The Nationals are a contender with an excellent pitching staff and their expected starter, Derek Norris, is not close to the defensive backstop that Wieters is.
Without question, Wieters would be the Angels starter, but does he really want to go to a team that doesn’t appear to be close to contention for several years?
Again, I never say never with Boras, but it’s hard to imagine Wieters will command anything near the three-year, $24.5 million deal that the Minnesota Twins gave pitch-framing darling Jason Castro.
I’m not sure I could find many scouts that would choose the 29-year-old Castro (a career .232 big-league hitter with 62 homers and a 26 percent caught-stealing rate) over the 30-year-old Wieters (a career .256 hitter with 117 homers and a 33 percent caught-stealing rate) when it comes to the whole package. But Castro hit the jackpot early this offseason and Wieters, who is considered below average at pitch-framing, is still looking.
The thought now is that Wieters may have to re-establish himself as one of baseball’s best all-around catchers and hit the market again next year. So, he might be looking for a one-year, pillow deal.
And where do offensive players often end up when a one-year agreement is the best option? Camden Yards, of course.
In a sense, Baltimore suddenly becomes the perfect fit for Wieters in that one-year scenario. Their competitive clock is ticking, and their hope is they don’t need a long-term catcher.
Wieters, a switch-hitter, and Castillo, a right-handed hitter, could rotate at catcher and DH some, keeping both fresh and making Buck Showalter’s bench stronger. It would push Caleb Joseph to the minors, and though that would be unfortunate for Joseph, it wouldn’t be a terrible thing for the organization.
Joseph, an incredibly unselfish player, would be able to work alongside Chance Sisco, the club’s top prospect who needs to improve his defense before getting the call to the majors. It certainly would help Sisco to have a guy like Joseph there for guidance. And, if something were to happen to Castillo or Wieters, then Joseph would be a tremendous insurance policy.

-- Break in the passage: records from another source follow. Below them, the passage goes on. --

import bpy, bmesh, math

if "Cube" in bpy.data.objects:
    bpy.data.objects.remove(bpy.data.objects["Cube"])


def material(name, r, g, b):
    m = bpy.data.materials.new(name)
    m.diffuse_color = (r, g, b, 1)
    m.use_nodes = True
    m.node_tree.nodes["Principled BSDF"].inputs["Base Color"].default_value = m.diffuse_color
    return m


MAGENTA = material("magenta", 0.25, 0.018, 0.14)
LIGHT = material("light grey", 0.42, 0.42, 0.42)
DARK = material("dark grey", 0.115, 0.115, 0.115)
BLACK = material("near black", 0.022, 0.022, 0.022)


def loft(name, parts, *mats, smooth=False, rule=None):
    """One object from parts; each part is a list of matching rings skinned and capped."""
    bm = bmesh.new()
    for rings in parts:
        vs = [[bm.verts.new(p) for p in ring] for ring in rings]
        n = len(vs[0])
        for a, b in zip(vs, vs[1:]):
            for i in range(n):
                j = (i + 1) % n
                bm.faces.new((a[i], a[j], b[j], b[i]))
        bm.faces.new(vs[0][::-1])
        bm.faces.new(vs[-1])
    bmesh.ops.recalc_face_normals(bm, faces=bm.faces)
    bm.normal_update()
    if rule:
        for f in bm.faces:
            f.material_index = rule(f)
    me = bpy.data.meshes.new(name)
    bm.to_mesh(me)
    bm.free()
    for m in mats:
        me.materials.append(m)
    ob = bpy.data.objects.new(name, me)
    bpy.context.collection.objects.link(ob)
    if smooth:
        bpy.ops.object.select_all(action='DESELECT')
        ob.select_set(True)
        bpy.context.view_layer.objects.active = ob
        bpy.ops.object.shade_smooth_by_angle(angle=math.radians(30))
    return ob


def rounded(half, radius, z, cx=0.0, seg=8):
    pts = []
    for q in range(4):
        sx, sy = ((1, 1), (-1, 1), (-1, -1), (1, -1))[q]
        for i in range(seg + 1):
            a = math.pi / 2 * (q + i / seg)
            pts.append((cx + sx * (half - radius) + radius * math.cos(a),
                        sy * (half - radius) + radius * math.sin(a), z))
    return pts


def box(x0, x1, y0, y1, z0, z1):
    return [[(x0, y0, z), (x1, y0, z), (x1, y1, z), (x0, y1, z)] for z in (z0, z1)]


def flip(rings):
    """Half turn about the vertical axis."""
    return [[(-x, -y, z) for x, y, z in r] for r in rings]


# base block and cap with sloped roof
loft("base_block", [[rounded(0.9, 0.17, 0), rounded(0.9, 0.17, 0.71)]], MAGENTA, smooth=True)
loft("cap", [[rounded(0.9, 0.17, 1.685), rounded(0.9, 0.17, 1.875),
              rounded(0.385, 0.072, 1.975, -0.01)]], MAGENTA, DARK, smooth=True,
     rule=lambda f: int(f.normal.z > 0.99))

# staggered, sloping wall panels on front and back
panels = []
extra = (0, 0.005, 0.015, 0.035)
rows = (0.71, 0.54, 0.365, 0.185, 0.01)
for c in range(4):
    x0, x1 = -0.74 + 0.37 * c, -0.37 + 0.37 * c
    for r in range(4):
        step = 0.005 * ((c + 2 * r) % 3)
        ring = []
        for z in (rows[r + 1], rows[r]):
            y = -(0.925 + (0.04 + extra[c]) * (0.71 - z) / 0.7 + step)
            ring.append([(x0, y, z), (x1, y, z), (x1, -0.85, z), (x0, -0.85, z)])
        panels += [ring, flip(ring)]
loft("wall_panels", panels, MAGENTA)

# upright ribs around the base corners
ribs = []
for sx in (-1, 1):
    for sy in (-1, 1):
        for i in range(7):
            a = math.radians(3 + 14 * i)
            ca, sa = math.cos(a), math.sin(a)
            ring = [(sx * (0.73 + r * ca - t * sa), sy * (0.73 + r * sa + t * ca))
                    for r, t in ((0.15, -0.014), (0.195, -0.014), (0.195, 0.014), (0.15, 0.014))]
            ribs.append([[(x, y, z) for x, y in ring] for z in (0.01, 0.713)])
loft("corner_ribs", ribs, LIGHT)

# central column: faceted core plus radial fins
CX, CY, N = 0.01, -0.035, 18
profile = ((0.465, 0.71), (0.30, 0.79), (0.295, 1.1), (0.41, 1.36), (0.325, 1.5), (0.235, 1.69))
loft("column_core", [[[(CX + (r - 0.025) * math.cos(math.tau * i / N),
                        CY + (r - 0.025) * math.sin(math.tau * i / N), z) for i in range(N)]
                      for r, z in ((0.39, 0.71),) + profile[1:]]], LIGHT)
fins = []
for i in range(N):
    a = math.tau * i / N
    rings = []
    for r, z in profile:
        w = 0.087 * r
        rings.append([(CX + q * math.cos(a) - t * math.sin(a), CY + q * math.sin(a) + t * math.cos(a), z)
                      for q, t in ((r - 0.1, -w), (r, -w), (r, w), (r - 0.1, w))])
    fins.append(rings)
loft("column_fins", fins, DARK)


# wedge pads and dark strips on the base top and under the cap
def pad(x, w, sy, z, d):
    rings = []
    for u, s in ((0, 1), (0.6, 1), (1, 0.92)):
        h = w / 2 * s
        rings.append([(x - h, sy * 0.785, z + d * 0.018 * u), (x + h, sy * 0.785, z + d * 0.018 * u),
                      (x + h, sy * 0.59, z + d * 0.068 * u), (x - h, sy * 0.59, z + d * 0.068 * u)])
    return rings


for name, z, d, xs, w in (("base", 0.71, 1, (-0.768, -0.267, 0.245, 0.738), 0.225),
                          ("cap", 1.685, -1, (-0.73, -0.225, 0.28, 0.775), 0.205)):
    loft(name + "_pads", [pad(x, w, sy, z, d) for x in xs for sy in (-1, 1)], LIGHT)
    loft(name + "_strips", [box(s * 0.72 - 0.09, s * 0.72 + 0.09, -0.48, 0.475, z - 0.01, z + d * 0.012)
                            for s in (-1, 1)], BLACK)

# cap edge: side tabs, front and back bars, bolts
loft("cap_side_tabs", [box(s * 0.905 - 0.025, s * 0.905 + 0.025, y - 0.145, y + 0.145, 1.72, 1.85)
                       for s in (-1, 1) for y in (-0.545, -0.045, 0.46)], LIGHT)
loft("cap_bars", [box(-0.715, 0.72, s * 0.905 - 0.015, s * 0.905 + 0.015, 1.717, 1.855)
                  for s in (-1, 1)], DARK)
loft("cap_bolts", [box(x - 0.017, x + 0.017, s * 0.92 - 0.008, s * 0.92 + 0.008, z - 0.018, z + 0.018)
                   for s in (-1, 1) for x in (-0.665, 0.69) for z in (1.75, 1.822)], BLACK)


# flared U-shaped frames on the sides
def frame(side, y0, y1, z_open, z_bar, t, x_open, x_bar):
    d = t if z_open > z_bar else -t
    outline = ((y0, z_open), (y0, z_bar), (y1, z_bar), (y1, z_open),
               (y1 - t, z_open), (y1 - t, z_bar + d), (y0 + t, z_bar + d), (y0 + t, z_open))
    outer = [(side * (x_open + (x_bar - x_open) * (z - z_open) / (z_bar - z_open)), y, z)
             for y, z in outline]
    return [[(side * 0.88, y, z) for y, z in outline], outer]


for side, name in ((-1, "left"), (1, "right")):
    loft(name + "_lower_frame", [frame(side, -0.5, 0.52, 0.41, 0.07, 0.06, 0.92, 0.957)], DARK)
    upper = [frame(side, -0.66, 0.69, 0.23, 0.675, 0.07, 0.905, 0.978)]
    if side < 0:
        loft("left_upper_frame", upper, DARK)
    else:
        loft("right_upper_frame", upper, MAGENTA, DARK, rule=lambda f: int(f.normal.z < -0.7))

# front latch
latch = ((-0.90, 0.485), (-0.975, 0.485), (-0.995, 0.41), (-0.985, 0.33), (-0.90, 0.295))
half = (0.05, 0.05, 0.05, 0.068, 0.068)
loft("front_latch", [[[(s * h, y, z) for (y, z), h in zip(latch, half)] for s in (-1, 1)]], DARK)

Plus, I sort of think the Wieters’ situation will evolve into Nick Markakis 2.0. Not many realized the kind of impact on and off the field that Markakis had until he left after 2014. The Orioles are still looking for a right fielder and someone to get on base at or toward the top of the order.
I think the same may end up being true about Wieters’ departure. Because of the lofty expectations placed on him when he first signed, he’s often viewed as a disappointment. And, yes, there are flaws in his game. But he’s exceptionally steady, is a good influence on the pitching staff and always seemed to deliver a big hit when needed.
Castillo reportedly has a great work ethic and is a good clubhouse presence as well. But how he meshes with the staff won’t be known until there is no going back. Therefore, adding the Baltimore-tested Wieters on a one-year deal seems like it would make the Orioles better in 2017 and wouldn’t block Sisco, which was one of the reasons Wieters was expendable initially.
The Wieters Dynamic seemingly has changed in the last few months. But reading into Duquette’s comments this week, his mindset hasn’t.
When Castillo was signed, Wieters was lost. Duquette says he’s still lost.
But, if the terms he is seeking have dipped, I say it’s time to find Wieters and bring him home again.